Ziporyn says a common thread among artists in this year’s MIT Sounding is their ability to reframe the performance experience itself: “The listening experience is radically altered when Bach’s solo violin works are played straight through, as Johnny Gandelsman does. Bach didn’t conceive them with the idea that they’d be played in a set; in fact he composed them over almost two decades. Each one individually is a complete journey, a full meal. Grouping them together, as Johnny does, creates a different context, a larger narrative. It allows you to listen in a different, more architectural way. This is similar to the Feldman piece that FLUX performs, in that sense. Feldman’s early pieces were all extremely short; suddenly in mid-career, with little transition, he began writing in very long forms, from five minutes to an hour or longer. While his style didn’t change significantly, the duration did. Both Johnny and FLUX bring this same sense of immersion to the audience. You can lose your sense of where you are in the longer-term narrative and just be in it.”

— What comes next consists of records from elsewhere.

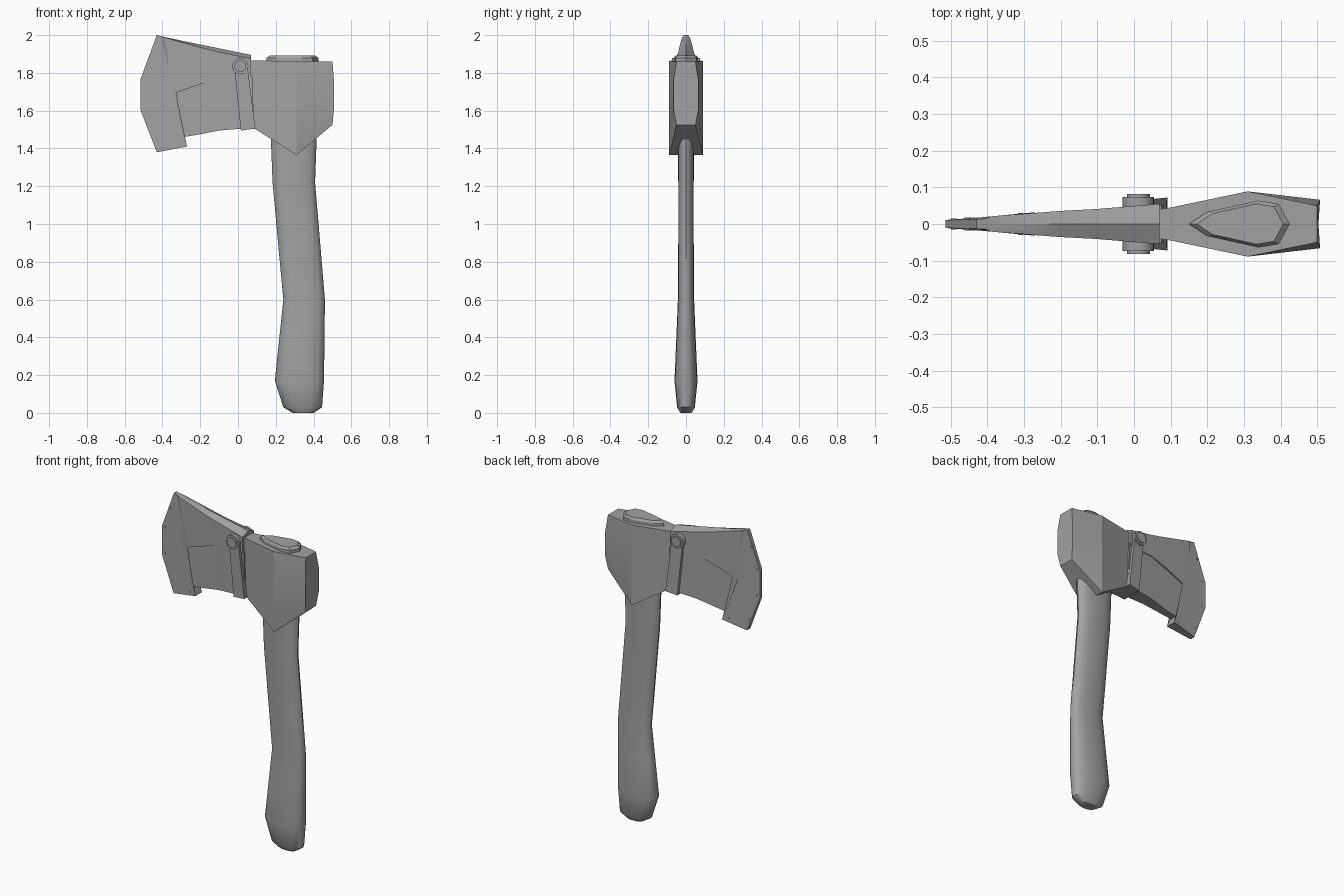
import bpy, bmesh, math
from mathutils import Matrix

cube = bpy.data.objects.get("Cube")
if cube:
    bpy.data.objects.remove(cube)

grey = bpy.data.materials.new("plain grey")
grey.use_nodes = True
grey.diffuse_color = (0.36, 0.36, 0.36, 1)
grey.node_tree.nodes["Principled BSDF"].inputs["Base Color"].default_value = grey.diffuse_color


def finish(name, bm, smooth_angle=None):
    bmesh.ops.recalc_face_normals(bm, faces=bm.faces)
    mesh = bpy.data.meshes.new(name)
    bm.to_mesh(mesh)
    bm.free()
    mesh.materials.append(grey)
    obj = bpy.data.objects.new(name, mesh)
    bpy.context.collection.objects.link(obj)
    if smooth_angle:
        bpy.ops.object.select_all(action='DESELECT')
        obj.select_set(True)
        bpy.context.view_layer.objects.active = obj
        bpy.ops.object.shade_smooth_by_angle(angle=math.radians(smooth_angle))
    return obj


def loft(name, rings, smooth_angle=None):
    """Skin a row of equal rings and cap both ends."""
    bm = bmesh.new()
    rows = [[bm.verts.new(p) for p in ring] for ring in rings]
    n = len(rows[0])
    for a, b in zip(rows, rows[1:]):
        for i in range(n):
            j = (i + 1) % n
            bm.faces.new((a[i], a[j], b[j], b[i]))
    bm.faces.new(rows[0])
    bm.faces.new(rows[-1])
    return finish(name, bm, smooth_angle)


def disc(name, x, z, radius, y0, y1, sides):
    """Round piece lying along y."""
    bm = bmesh.new()
    place = Matrix.Translation((x, (y0 + y1) / 2, z)) @ Matrix.Rotation(math.pi / 2, 4, 'X')
    bmesh.ops.create_cone(bm, cap_ends=True, segments=sides, radius1=radius,
                          radius2=radius, depth=abs(y1 - y0), matrix=place)
    return finish(name, bm, 35)


# Handle: z, left x, right x, half depth
handle = [(0, .29, .40, .03), (.03, .24, .445, .047), (.17, .195, .455, .061),
          (.38, .217, .458, .052), (.6, .24, .46, .043), (.9, .212, .435, .041),
          (1.22, .183, .408, .041), (1.5, .172, .418, .043), (1.8, .18, .41, .04)]
rings = []
for z, l, r, h in handle:
    ring = []
    for i in range(16):
        c, s = math.cos(i * math.pi / 8), math.sin(i * math.pi / 8)
        ring.append(((l + r) / 2 + (r - l) / 2 * math.copysign(abs(c) ** .85, c),
                     h * math.copysign(abs(s) ** .85, s), z))
    rings.append(ring)
loft("handle", rings, 40)

# Head block: x at the ends, x in the middle, bottom, top, half depth, end half depth
block = [(.07, .07, 1.51, 1.865, .04, .04), (.1, .1, 1.497, 1.865, .045, .045),
         (.31, .31, 1.365, 1.863, .089, .089), (.5, .508, 1.525, 1.86, .066, .05)]
rings = []
for xe, xm, zb, zt, h, he in block:
    z1, z2 = zb + (zt - zb) * .25, zb + (zt - zb) * .7
    half = [(xe, he, zb), (xm, h, z1), (xm, h, z2), (xe, he, zt)]
    rings.append(half + [(x, -y, z) for x, y, z in reversed(half)])
loft("head_block", rings, 15)

# Wedge plug in the top of the head
plug = [(.15, 0), (.2, .033), (.34, .064), (.395, .055), (.425, 0),
        (.395, -.055), (.34, -.064), (.2, -.033)]
loft("wedge_plug", [[(.3 + (x - .3) * s, y * s, z) for x, y in plug]
                    for z, s in ((1.85, 1), (1.88, 1), (1.893, .86))])

# Blade thickness along x
thickness = [(-.515, .011), (-.43, .017), (-.27, .032), (-.1, .041), (0, .049), (.08, .056)]


def half_at(x):
    for (a, ha), (b, hb) in zip(thickness, thickness[1:]):
        if x <= b:
            return ha + (hb - ha) * (x - a) / (b - a)
    return thickness[-1][1]


def blade_part(name, stations, inset, ridge):
    rings = []
    for (xb, zb), (xt, zt) in stations:
        hb, ht = half_at(xb) - inset(xb), half_at(xt) - inset(xt)
        ht = min(ht, .013) if xt < -.4 else ht
        rings.append([(xb, hb, zb), (xt, ht, zt), (xt, 0, zt + ridge(xt)),
                      (xt, -ht, zt), (xb, -hb, zb)])
    return loft(name, rings, 20)


# Cutting edge, hooked lower corner and thick upper web
blade_part("blade", [((-.515, 1.6), (-.515, 1.77)), ((-.43, 1.38), (-.43, 2.0)),
                     ((-.27, 1.41), (-.41, 1.994)), ((-.29, 1.46), (-.39, 1.988)),
                     ((-.37, 1.68), (-.37, 1.982)), ((-.2, 1.74), (-.2, 1.935)),
                     ((-.1, 1.77), (-.1, 1.91)), ((.07, 1.775), (.07, 1.875))],
           lambda x: 0, lambda x: max(0, min(.02, (x + .42) * .07)))

# Recessed lower web
blade_part("blade_recess", [((-.29, 1.46), (-.38, 1.7)), ((-.2, 1.475), (-.2, 1.76)),
                            ((-.1, 1.495), (-.1, 1.79)), ((.085, 1.51), (.075, 1.79))],
           lambda x: .009 if x < -.15 else .004, lambda x: 0)

# Strap running down both cheeks and under the web
strap = [(-.02, 1.835), (.05, 1.835), (.092, 1.505), (.015, 1.495)]
for side, label in ((1, "back"), (-1, "front")):
    loft(label + "_strap", [[(x, side * (y + (x - .03) * .1), z) for x, z in strap]
                            for y in (.035, .066)])
    disc(label + "_washer", .012, 1.835, .043, side * .04, side * .074, 20)
    disc(label + "_bolt", .012, 1.835, .031, side * .07, side * .082, 20)
    # Small rivets beside the cutting edge
    for x, z in ((-.455, 1.9), (-.492, 1.77), (-.492, 1.61), (-.44, 1.45), (-.31, 1.425)):
        h = half_at(x)
        disc(label + "_edge_rivet", x, z, .007, 0, side * (h + .002), 8)
loft("strap_bridge", [[(.015, y, 1.495), (.092, y, 1.505), (.09, y, 1.53), (.013, y, 1.52)]
                      for y in (-.064, .064)])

FLUX Quartet will perform the highly anticipated Boston premiere of Morton Feldman's epic six-hour uninterrupted String Quartet No. 2 at MIT in 2016. FLUX was the first group to undertake this late 20th-century masterwork of sustained, quiet intensity, developing new performance techniques to deal with the piece’s extremes of stamina and concentration. Violinist Tom Chiu founded FLUX Quartet in the late-1990s, cultivating an uncompromising repertoire that combines yesterday's seminal trailblazers with tomorrow's new voices.
Virtuosic singer, composer, electronic musician, media and performance artist Pamela Z is a true pioneer of live digital looping techniques and a tireless creator and inventor. She presents a program of her own works at Le Laboratoire, in Cambridge. With body sensors and custom hardware and software, she uses elegant physical gestures and intricate real-time digital processing to create complex sonic layers in solo works that combine experimental, extended vocal techniques, operatic bel canto, found objects, text and sampled concrete sounds.
MIT Sounding is an annual series presented by CAST, with support from the School of Humanities, Arts & Social Sciences, and the Music & Theater Arts program. The concert by Johnny Gandelsman is the first annual Terry and Rick Stone Concert. For the full schedule, tickets and updated information, please visit arts.mit.edu/sounding.